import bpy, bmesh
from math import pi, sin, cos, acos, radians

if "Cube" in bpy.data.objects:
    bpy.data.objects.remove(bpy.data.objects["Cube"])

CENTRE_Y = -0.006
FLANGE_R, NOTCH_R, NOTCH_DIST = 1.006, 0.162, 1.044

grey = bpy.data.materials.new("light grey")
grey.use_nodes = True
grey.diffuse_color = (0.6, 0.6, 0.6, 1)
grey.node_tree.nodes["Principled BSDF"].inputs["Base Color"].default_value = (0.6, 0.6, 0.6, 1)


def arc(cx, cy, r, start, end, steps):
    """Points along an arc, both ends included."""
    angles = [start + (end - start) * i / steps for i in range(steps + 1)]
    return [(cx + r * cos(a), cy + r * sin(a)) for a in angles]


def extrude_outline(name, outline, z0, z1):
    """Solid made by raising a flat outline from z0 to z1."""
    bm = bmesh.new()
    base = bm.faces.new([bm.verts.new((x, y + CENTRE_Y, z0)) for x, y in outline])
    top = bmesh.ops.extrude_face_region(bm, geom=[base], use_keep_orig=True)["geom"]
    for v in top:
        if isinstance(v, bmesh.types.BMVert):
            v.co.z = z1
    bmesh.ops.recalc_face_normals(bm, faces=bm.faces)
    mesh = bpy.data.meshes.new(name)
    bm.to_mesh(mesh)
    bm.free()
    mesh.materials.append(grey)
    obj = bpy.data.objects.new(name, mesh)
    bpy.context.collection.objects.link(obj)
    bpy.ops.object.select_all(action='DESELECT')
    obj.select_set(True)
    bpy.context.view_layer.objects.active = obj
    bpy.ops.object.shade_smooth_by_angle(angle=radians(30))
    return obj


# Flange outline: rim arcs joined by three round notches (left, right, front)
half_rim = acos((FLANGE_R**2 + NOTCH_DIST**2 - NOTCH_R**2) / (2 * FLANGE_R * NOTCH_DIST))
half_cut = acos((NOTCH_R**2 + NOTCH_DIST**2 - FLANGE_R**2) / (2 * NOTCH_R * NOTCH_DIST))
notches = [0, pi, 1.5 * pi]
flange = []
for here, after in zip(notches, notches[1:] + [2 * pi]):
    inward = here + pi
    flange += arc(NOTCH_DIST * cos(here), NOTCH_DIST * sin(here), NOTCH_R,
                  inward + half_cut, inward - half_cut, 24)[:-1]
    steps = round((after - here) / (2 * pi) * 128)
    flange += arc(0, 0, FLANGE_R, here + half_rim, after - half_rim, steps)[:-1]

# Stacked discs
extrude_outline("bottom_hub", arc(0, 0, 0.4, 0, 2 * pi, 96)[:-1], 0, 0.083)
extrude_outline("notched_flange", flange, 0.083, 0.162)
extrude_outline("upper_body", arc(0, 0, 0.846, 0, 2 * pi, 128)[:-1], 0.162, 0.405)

========================

#### Directions for this task:
Read the material above and copy out each line holding "radians".

#### Reply to the exercise:
from math import pi, sin, cos, acos, radians
    bpy.ops.object.shade_smooth_by_angle(angle=radians(30))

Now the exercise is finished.